■ WHAT TO PRODUCE: The reply should be a single number: the count of lines below that contain the word "label".

■ Collected data:
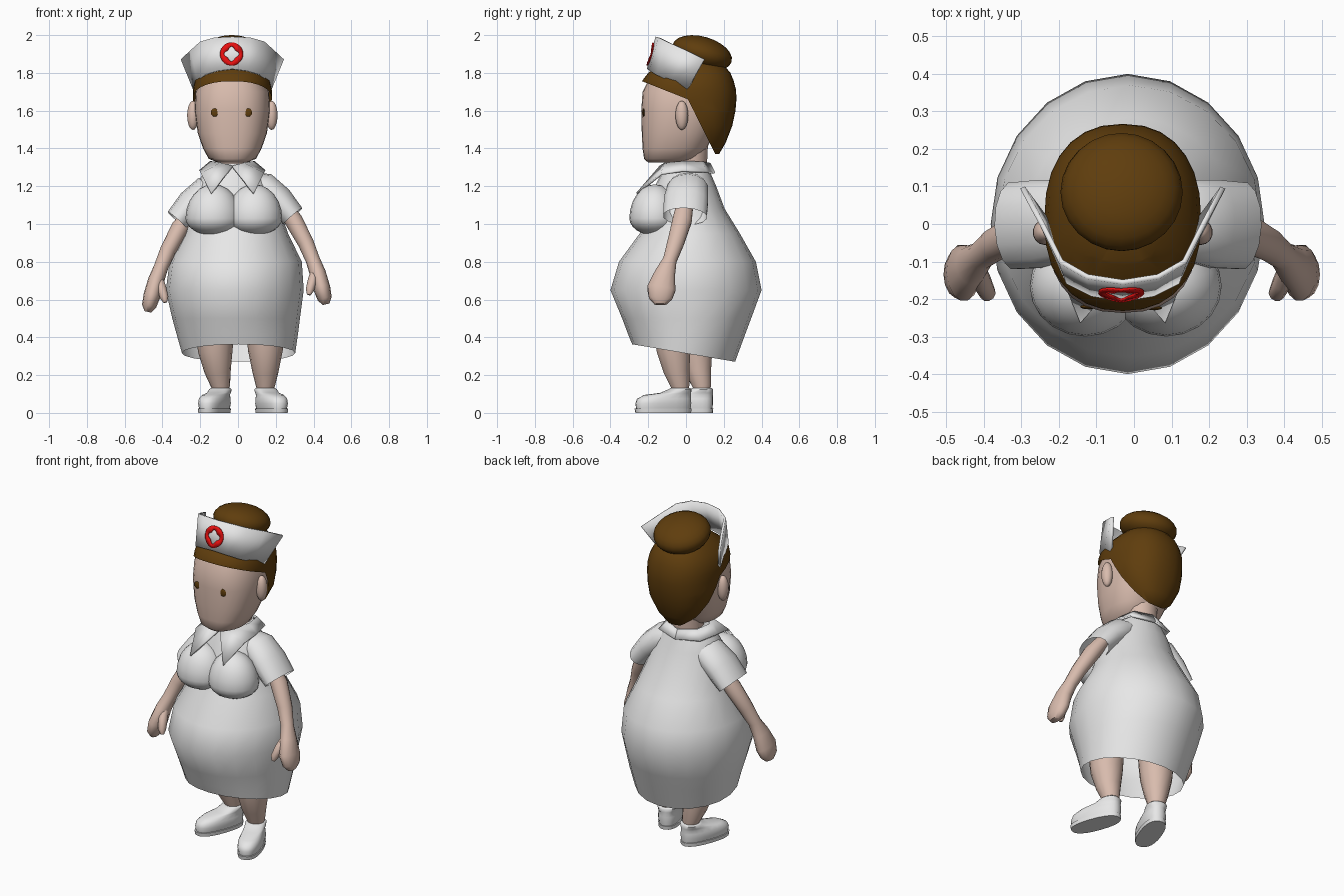
import bpy, bmesh, math
from mathutils import Matrix, Vector

if "Cube" in bpy.data.objects:
    bpy.data.objects.remove(bpy.data.objects["Cube"])


def material(name, r, g, b):
    m = bpy.data.materials.new(name)
    m.use_nodes = True
    m.diffuse_color = (r, g, b, 1)
    m.node_tree.nodes["Principled BSDF"].inputs["Base Color"].default_value = (r, g, b, 1)
    return m


WHITE = material("white cloth", 0.8, 0.8, 0.8)
SKIN = material("skin", 0.69, 0.5, 0.42)
BROWN = material("brown hair", 0.115, 0.047, 0.004)
RED = material("red", 0.8, 0.005, 0.005)
MID = -0.03  # centre line of the head and chest


def finish(name, bm, mat, angle=50, thick=0):
    bmesh.ops.recalc_face_normals(bm, faces=bm.faces)
    me = bpy.data.meshes.new(name)
    bm.to_mesh(me)
    bm.free()
    ob = bpy.data.objects.new(name, me)
    bpy.context.collection.objects.link(ob)
    me.materials.append(mat)
    bpy.ops.object.select_all(action='DESELECT')
    ob.select_set(True)
    bpy.context.view_layer.objects.active = ob
    bpy.ops.object.shade_smooth_by_angle(angle=math.radians(angle))
    if thick:
        mod = ob.modifiers.new("thickness", 'SOLIDIFY')
        mod.thickness, mod.offset = thick, 0
    return ob


def bridge(bm, rows, closed=True):
    """Quads between successive rows of points."""
    rows = [[bm.verts.new(p) for p in row] for row in rows]
    n = len(rows[0])
    for a, b in zip(rows, rows[1:]):
        for i in range(n if closed else n - 1):
            j = (i + 1) % n
            bm.faces.new((a[i], a[j], b[j], b[i]))
    return rows


def circle(seg):
    return [(math.cos(2 * math.pi * i / seg), math.sin(2 * math.pi * i / seg)) for i in range(seg)]


def loft(rings, seg=24, power=2.0, caps=(True, True), tilt=0):
    """Stack of rounded outlines: z, centre x, half width, front y, back y."""
    bm = bmesh.new()
    e = 2 / power
    rows = []
    for k, (z, cx, rx, front, back) in enumerate(rings):
        cy, ry = (front + back) / 2, (back - front) / 2
        row = []
        for c, s in circle(seg):
            y = cy + ry * math.copysign(abs(s) ** e, s)
            x = cx + rx * math.copysign(abs(c) ** e, c)
            row.append((x, y, z - (tilt * y if k == 0 else 0)))
        rows.append(row)
    rows = bridge(bm, rows)
    for want, row in zip(caps, (rows[0], rows[-1])):
        if want:
            bm.faces.new(row)
    return bm


def tube(path, seg=14, caps=True):
    """Oval tube: x, y, z, radius across, radius along y."""
    bm = bmesh.new()
    pts = [Vector(p[:3]) for p in path]
    rows = []
    for i, p in enumerate(path):
        t = (pts[min(i + 1, len(pts) - 1)] - pts[max(i - 1, 0)]).normalized()
        v = Vector((0, 1, 0))
        v = (v - t * v.dot(t)).normalized()
        u = v.cross(t)
        rows.append([pts[i] + u * c * p[3] + v * s * p[4] for c, s in circle(seg)])
    rows = bridge(bm, rows)
    if caps:
        bm.faces.new(rows[0])
        bm.faces.new(rows[-1])
    return bm


def ellipsoid(centre, radii, pitch=0, seg=20):
    bm = bmesh.new()
    m = Matrix.Translation(centre) @ Matrix.Rotation(pitch, 4, 'X') @ Matrix.Diagonal((*radii, 1))
    bmesh.ops.create_uvsphere(bm, u_segments=seg, v_segments=12, radius=1, matrix=m)
    return bm


def mirrored(half):
    """Half a row (centre first) continued over the centre line."""
    left = [(MID - x, y, z) for x, y, z in reversed(half) if x > 0]
    return left + [(MID + x, y, z) for x, y, z in half]


# Dress, open at the sloping hem
finish("dress", loft([
    (0.315, 0.003, 0.30, -0.285, 0.26), (0.42, -0.004, 0.322, -0.308, 0.315),
    (0.50, -0.01, 0.338, -0.338, 0.345), (0.65, -0.017, 0.365, -0.40, 0.40),
    (0.80, -0.012, 0.35, -0.355, 0.37), (0.95, -0.01, 0.275, -0.245, 0.285),
    (1.08, -0.015, 0.235, -0.20, 0.205), (1.20, -0.025, 0.195, -0.165, 0.16),
    (1.27, MID, 0.155, -0.13, 0.13), (1.32, MID, 0.11, -0.11, 0.115)],
    seg=20, caps=(False, True), tilt=0.17), WHITE)

# Collar with two pointed flaps
inner = [(0, -0.135, 1.305), (0.06, -0.11, 1.32), (0.115, -0.02, 1.328), (0.10, 0.08, 1.328), (0, 0.125, 1.32)]
outer = [(0.112, -0.26, 1.16), (0.165, -0.13, 1.265), (0.172, -0.02, 1.28), (0.14, 0.105, 1.275), (0, 0.15, 1.268)]
for side, label in ((-1, "right"), (1, "left")):
    bm = bmesh.new()
    bridge(bm, [[(MID + side * x, y, z) for x, y, z in row] for row in (inner, outer)], closed=False)
    finish(label + "_collar", bm, WHITE, thick=0.012)

for side, label in ((-1, "right"), (1, "left")):
    # Bust, full below and sloping up to the collar
    bm = ellipsoid((0, 0, 0), (0.148, 0.135, 0.09))
    for v in bm.verts:
        if v.co.z > 0:
            v.co.z *= 2
    bm.transform(Matrix.Translation((-0.022 + side * 0.108, -0.165, 1.03)))
    finish(label + "_bust", bm, WHITE)

    # Sleeve, arm, thumb
    def limb(points, cx, dz=0):
        return [(cx + side * x, y, z + dz, a, b) for x, y, z, a, b in points]

    finish(label + "_sleeve", tube(limb([
        (0.07, 0.01, 1.21, 0.06, 0.09), (0.15, 0.01, 1.18, 0.085, 0.11),
        (0.23, 0, 1.115, 0.08, 0.12), (0.305, -0.005, 1.03, 0.068, 0.118)],
        -0.016, side * 0.01), caps=False), WHITE)
    finish(label + "_arm", tube(limb([
        (0.24, -0.005, 1.085, 0.04, 0.045), (0.30, -0.02, 1.0, 0.048, 0.052),
        (0.365, -0.055, 0.88, 0.042, 0.045), (0.402, -0.085, 0.79, 0.038, 0.037),
        (0.428, -0.11, 0.72, 0.043, 0.055), (0.45, -0.13, 0.64, 0.045, 0.077),
        (0.465, -0.135, 0.585, 0.038, 0.063), (0.472, -0.135, 0.555, 0.018, 0.033)],
        -0.006, side * 0.02)), SKIN)
    finish(label + "_thumb", tube(limb([
        (0.415, -0.11, 0.74, 0.022, 0.022), (0.40, -0.155, 0.68, 0.026, 0.028),
        (0.385, -0.185, 0.63, 0.022, 0.023), (0.38, -0.19, 0.605, 0.01, 0.011)],
        -0.005, side * 0.02), seg=10), SKIN)

    # Leg
    ankle = Vector((0.145, -0.03, 0)) if side > 0 else Vector((-0.092, 0.085, 0))
    knee = Vector((0.145, -0.065, 0)) if side > 0 else Vector((-0.12, 0.05, 0))
    leg = []
    for z, r, f in ((0.6, 0.11, 1.2), (0.42, 0.1, 1.1), (0.33, 0.092, 1), (0.22, 0.07, 0.55), (0.14, 0.05, 0), (0.09, 0.036, 0)):
        p = ankle.lerp(knee, f)
        leg.append((p.x, p.y, z, r, r))
    finish(label + "_leg", tube(leg), SKIN)

    # Shoe with a sole, toes turned out
    place = Matrix.Translation(ankle) @ Matrix.Rotation(side * math.radians(20), 4, 'Z')
    sole = loft([(0, 0, 0.065, -0.25, 0.057), (0.022, 0, 0.067, -0.254, 0.06)], power=2.4)
    upper = loft([(0.022, 0, 0.061, -0.246, 0.055), (0.05, 0, 0.067, -0.25, 0.058),
                  (0.075, 0, 0.065, -0.24, 0.058), (0.095, 0, 0.058, -0.20, 0.057),
                  (0.106, 0, 0.057, -0.11, 0.057), (0.125, 0, 0.058, -0.062, 0.057),
                  (0.132, 0, 0.049, -0.05, 0.051)], power=2.4)
    for part, bm in (("sole", sole), ("shoe", upper)):
        bm.transform(place)
        finish(label + "_" + part, bm, WHITE)

    # Ear
    finish(label + "_ear", ellipsoid((MID + side * 0.208, -0.022, 1.575), (0.032, 0.034, 0.077), seg=14), SKIN)

# Neck and flat-fronted head
finish("neck", tube([(MID, 0.02, 1.25, 0.09, 0.09), (MID, 0.03, 1.45, 0.095, 0.09)]), SKIN)
head = finish("head", loft([
    (1.325, MID, 0.075, -0.20, 0.0), (1.345, MID, 0.125, -0.222, 0.06),
    (1.40, MID, 0.155, -0.23, 0.11), (1.48, MID, 0.183, -0.234, 0.15),
    (1.60, MID, 0.20, -0.237, 0.20), (1.70, MID, 0.194, -0.23, 0.21),
    (1.77, MID, 0.165, -0.195, 0.18)], seg=28, power=2.4), SKIN, 60)

# Eyes resting on the face
bpy.context.view_layer.update()
for dx, label in ((-0.092, "right"), (0.083, "left")):
    hit, spot, normal, face = head.ray_cast(Vector((MID + dx, -1, 1.59)), Vector((0, 1, 0)))
    finish(label + "_eye", ellipsoid(spot, (0.022, 0.006, 0.022), seg=12), BROWN)

# Hair, cut away below the fringe and in front of the ears
bm = loft([
    (1.37, MID, 0.07, 0.0, 0.175), (1.43, MID, 0.135, -0.05, 0.21),
    (1.52, MID, 0.185, -0.12, 0.245), (1.60, MID, 0.204, -0.2, 0.262),
    (1.66, MID, 0.209, -0.24, 0.267), (1.71, MID, 0.209, -0.24, 0.265),
    (1.76, MID, 0.20, -0.231, 0.252), (1.80, MID, 0.178, -0.20, 0.235),
    (1.83, MID, 0.152, -0.16, 0.21), (1.87, MID, 0.11, -0.11, 0.16),
    (1.90, MID, 0.05, -0.04, 0.07)], seg=28, power=2.3)
corner = Vector((0, 0.01, 1.66))
cuts = [Vector((0, 0.396, 1)), Vector((0, 2, 1))]
for n in cuts:
    bmesh.ops.bisect_plane(bm, geom=bm.verts[:] + bm.edges[:] + bm.faces[:], plane_co=corner, plane_no=n)
gone = [f for f in bm.faces if all((f.calc_center_median() - corner).dot(n) < 0 for n in cuts)]
bmesh.ops.delete(bm, geom=gone, context='FACES')
finish("hair", bm, BROWN, 70)
finish("hair_bun", ellipsoid((MID - 0.003, 0.085, 1.904), (0.163, 0.163, 0.088), -0.28, 24), BROWN)

# Folded cap band
top = [(0, -0.155, 1.99), (0.095, -0.14, 1.985), (0.165, -0.10, 1.965), (0.215, 0, 1.92), (0.267, 0.097, 1.872)]
low = [(0, -0.20, 1.82), (0.08, -0.187, 1.81), (0.145, -0.155, 1.79), (0.178, -0.08, 1.755), (0.203, 0.01, 1.715)]
bm = bmesh.new()
bridge(bm, [mirrored(low), mirrored(top)], closed=False)
finish("cap", bm, WHITE, 30, 0.014)

# Red ring with a cross-shaped hole, following the cap
rows = []
for r, wave in ((0.061, 0), (0.034, 0.006)):
    row = []
    for i, (c, s) in enumerate(circle(32)):
        q = r + wave * math.cos(i * math.pi / 4)
        x, z = q * c, q * s
        row.append((MID - 0.004 + x, -0.2 + 0.265 * (z + 0.08) + 0.15 * abs(x) - 0.012, 1.90 + z))
    rows.append(row)
bm = bmesh.new()
bridge(bm, rows)
finish("cap_badge", bm, RED, thick=0.006)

■ WRITTEN SOLUTION: 12